How to keep your PR people loyal for longer

In PR people tend to move jobs after just a few years. However, in some organisations, people like the place so much, they stay a lot longer. We ask senior PROs what are the secrets of retaining people for the long haul.

Encouragement to find your passion

At agency Hotwire Public Relations, the average length of service in the senior team is five and a half years and the CEO has been there 12 years. Emma Hazan, deputy managing director, has stayed nine years so far, and believes there are solid reasons for people’s loyalty. And that is that they are encouraged to follow their dreams: “When we start out in PR, we’re all generalists, but at some point, it becomes clear that there are some things we’re better at than others. Creating an environment for a member of staff to focus on the things they love is vitally important. We have people who have rewritten job descriptions to prioritise things they’re passionate about and we’ve got people who have created practices or agency specialities to inject entrepreneurial spirit into their work.”

As Hazan points out, keeping people for the longer term is virtuous circle: “By staying in an agency for a longer time period, relationships strengthen, trust increases, and knowledge of what you’re good at broadens. The agency’s responsibility then is to provide the flexibility and freedom to nurture that person, and allow them to grow with support.“

Chances to progress and develop your career

Alistair Smith, director, business and retail banking at bank Barclays, says that the key to retaining people is to offer the opportunity to develop and have career progression in a communications function that is recognised as delivering value to the organisation: “We have lots of scope to improve in this, not least in terms of better co-ordination of training and talent management. I’ve been fortunate, however, to have worked in four of the bank’s divisions in the UK and overseas over 14 years. So instead of having to leave to find new opportunities and challenges, Barclays has been able to offer career development."

Although Smith recognises that large organisation such as Barclays are more able to offer career progression, there is more to keeping staff than this: “There also needs to be a culture of talent management and willingness to coach internal candidates as they enter roles which are stretching for them. This requires a concerted effort from the senior management of the communications function, but brings benefits through time.”

A culture that reflects your personal values

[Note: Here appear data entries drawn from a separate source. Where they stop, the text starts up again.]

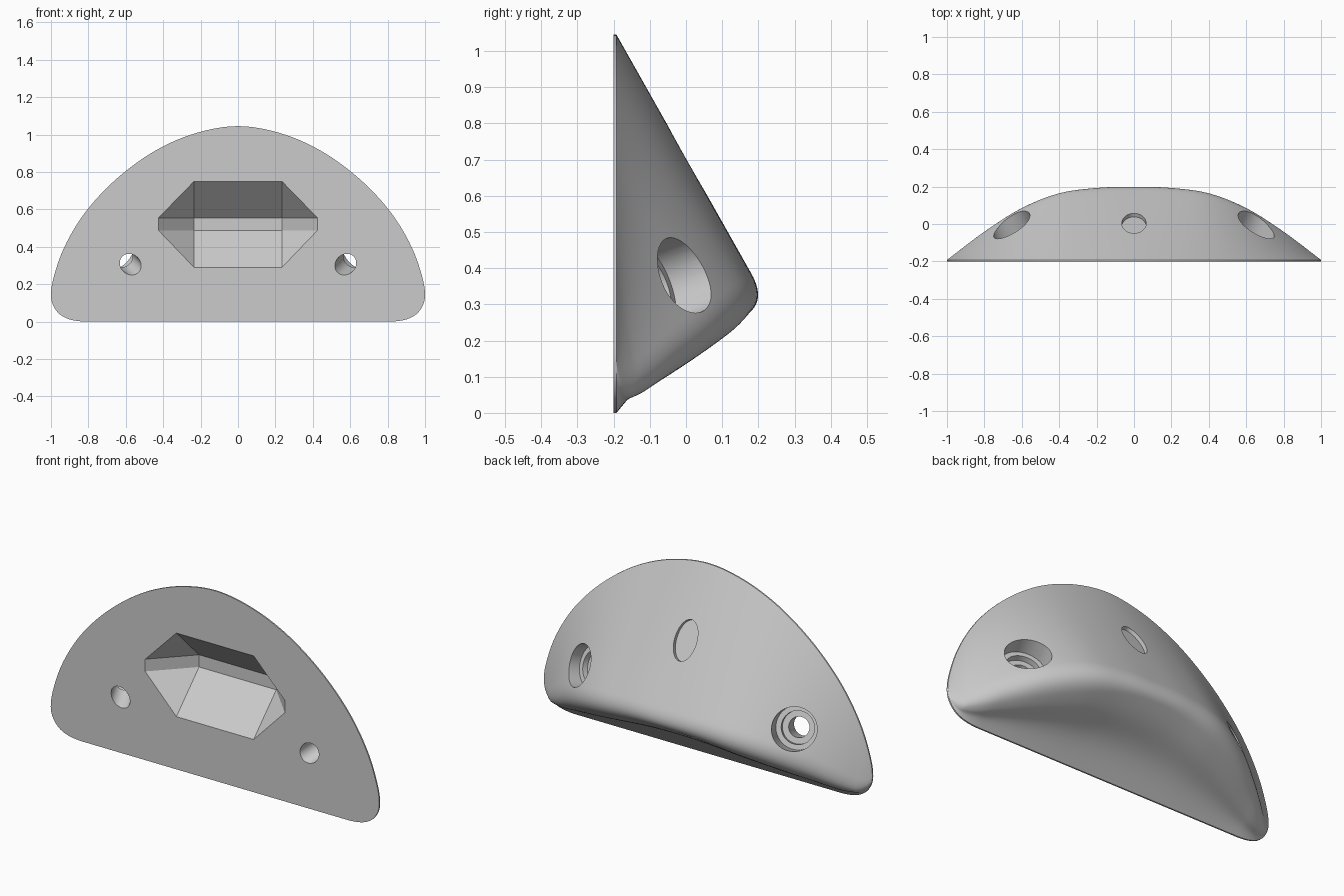
import bpy, bmesh
from math import sin, cos, pi, asin
from mathutils import Vector, Matrix

if "Cube" in bpy.data.objects:
    bpy.data.objects.remove(bpy.data.objects["Cube"])


def curve(keys, key=lambda x: x):
    """Smooth cubic through (x, value) keys, level at x = 0."""
    xs = [key(k[0]) for k in keys]
    vs = [k[1] for k in keys]
    n = len(xs)
    sec = [(vs[i + 1] - vs[i]) / (xs[i + 1] - xs[i]) for i in range(n - 1)]
    m = [0] + [(sec[i - 1] + sec[i]) / 2 for i in range(1, n - 1)] + [sec[-1]]

    def f(x):
        x = key(min(1, abs(x)))
        i = max(j for j in range(n - 1) if x >= xs[j] - 1e-9)
        h = xs[i + 1] - xs[i]
        t = (x - xs[i]) / h
        return (vs[i] * (2*t**3 - 3*t*t + 1) + m[i] * h * (t**3 - 2*t*t + t)
                + vs[i + 1] * (3*t*t - 2*t**3) + m[i + 1] * h * (t**3 - t*t))
    return f


RIM = -.192
# outline top and bottom edges, ridge depth and ridge height across x
top = curve([(0, 1.045), (.2, 1.015), (.4, .937), (.59, .813), (.795, .612),
             (.93, .395), (.982, .25), (1, .14)], asin)
bottom = curve([(0, 0), (.5, 0), (.82, 0), (.9, .012), (.95, .037),
                (.985, .08), (1, .14)], asin)
ridge_y = curve([(0, .197), (.2, .19), (.4, .16), (.6, .08), (.8, -.045), (1, RIM)])
ridge_z = curve([(0, .312), (.2, .305), (.43, .268), (.6, .218), (.73, .165),
                 (.85, .105), (.95, .06), (1, .04)])


def to_object(bm, name):
    bmesh.ops.recalc_face_normals(bm, faces=bm.faces)
    me = bpy.data.meshes.new(name)
    bm.to_mesh(me)
    bm.free()
    ob = bpy.data.objects.new(name, me)
    bpy.context.collection.objects.link(ob)
    return ob


def section(x):
    """Rim, hollowed lower slope, rounded ridge, upper slope, rim."""
    soft = x * x * (3 - 2 * abs(x))
    f_lo, f_up = .88 - .3 * soft, .9 - .1 * soft
    zb, zt = max(0, bottom(x)), top(x)
    a, b = Vector((RIM, zb)), Vector((RIM, zt))
    peak = .25 * f_lo + .5 + .25 * f_up
    v = Vector((RIM + (ridge_y(x) - RIM) * 1.005 / peak,
                max(ridge_z(x), zb + .12 * (zt - zb))))
    lo, up = a.lerp(v, f_lo), b.lerp(v, f_up)
    hollow = .03 * (1 - x * x)
    pts = [Vector((-.2, a.y))]
    for i in range(14):
        t = pi * i / 14
        pts.append(a.lerp(lo, i / 14) + Vector((0, hollow * sin(t) * (1 + cos(t)))))
    pts += [lo.lerp(v, i / 14).lerp(v.lerp(up, i / 14), i / 14) for i in range(14)]
    pts += [up.lerp(b, i / 16) for i in range(17)] + [Vector((-.2, b.y))]
    return [(x, p.x, p.y) for p in pts]


# body: sections swept across x, closed by one flat front face
bm = bmesh.new()
N = 112
cols = [[bm.verts.new(p) for p in section(sin(pi * (i / N - .5)))] for i in range(N + 1)]
for c, d in zip(cols, cols[1:]):
    for j in range(len(c) - 1):
        bm.faces.new((c[j], d[j], d[j + 1], c[j + 1]))
bmesh.ops.remove_doubles(bm, verts=bm.verts, dist=1e-5)
bmesh.ops.holes_fill(bm, edges=[e for e in bm.edges if e.is_boundary], sides=0)
body = to_object(bm, "grip_body")


def lathe(name, profile, origin, axis, stretch=1):
    """Closed turned solid from (radius, distance) pairs along an axis."""
    bm = bmesh.new()
    n = 48
    rings = [[bm.verts.new((r * cos(2*pi*k/n), stretch * r * sin(2*pi*k/n), t))
              for k in range(n)] for r, t in profile]
    for c, d in zip(rings, rings[1:]):
        for k in range(n):
            bm.faces.new((c[k], c[(k+1) % n], d[(k+1) % n], d[k]))
    bm.faces.new(rings[0])
    bm.faces.new(rings[-1])
    rot = Vector(axis).to_track_quat('Z', 'Y').to_matrix().to_4x4()
    bm.transform(Matrix.Translation(origin) @ rot)
    return to_object(bm, name)


# stepped bolt holes, mirrored left and right
cutters = [lathe("bolt_hole_cutter",
                 [(.053, -.1), (.053, .105), (.085, .105), (.085, .135), (.112, .135), (.112, .5)],
                 (s * .575, -.2, .306), (s * .08, .195, .075)) for s in (-1, 1)]
# shallow oval recess in the upper slope
cutters.append(lathe("recess_cutter", [(.065, -.016), (.065, .2)],
                     (0, 0, .695), (0, .88, .48), 1.66))

# faceted pocket in the flat face
bm = bmesh.new()
for s in (-1, 1):
    for x, z in ((.235, .75), (.425, .555), (.425, .488), (.235, .29)):
        for y in (-.3, -.2):
            bm.verts.new((s * x, y, z))
    for z in (.555, .488):
        bm.verts.new((s * .235, -.003, z))
bmesh.ops.convex_hull(bm, input=bm.verts)
bmesh.ops.dissolve_limit(bm, angle_limit=.01, verts=bm.verts, edges=bm.edges)
cutters.append(to_object(bm, "pocket_cutter"))

# cut everything out and remove the cutters
bpy.context.view_layer.objects.active = body
body.select_set(True)
for c in cutters:
    c.hide_render = True
    mod = body.modifiers.new("cut", 'BOOLEAN')
    mod.operation, mod.solver, mod.object = 'DIFFERENCE', 'EXACT', c
    bpy.ops.object.modifier_apply(modifier=mod.name)
    bpy.data.objects.remove(c)
bpy.ops.object.shade_smooth_by_angle(angle=.5)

Agreeing with Alistair that prospects are key, Paul Sutton, head of social communications at PR agency Bottle, also adds that another vital element of keeping people is the company culture: “Employers tend to focus on salary and perks and totally misunderstand that people want to work for companies and people that reflect their personal values. People want to feel a part of something. Provide that and you’re half way there. I think we’ve currently got a great blend of all of those things: a rapidly expanding agency with defined career paths and a fantastic culture of creativity, personal responsibility, support and ambition.”

The benefits that matter to you

“The choice to stay with one organisation for a long time is entirely dependent on the individual”, points out Julia Ruane, director of agency ChiCho Marketing, "and what they want out of their working life.” Ruane says that for the ambitious, this means opportunities to advance. For those who want a good family/work life balance, then perks such as healthcare, pension and childcare assistance are more likely to keep their loyalty. But Ruane believe that too often companies are so focused on maximising profits and delivering the work that they pay scant attention to what actually motivates their employees: “The trick here too is not to give the employees what they want, but to provide the benefits that an ideal employee would want. That way you keep the people who will help you grow the business and make it great. The rest go elsewhere."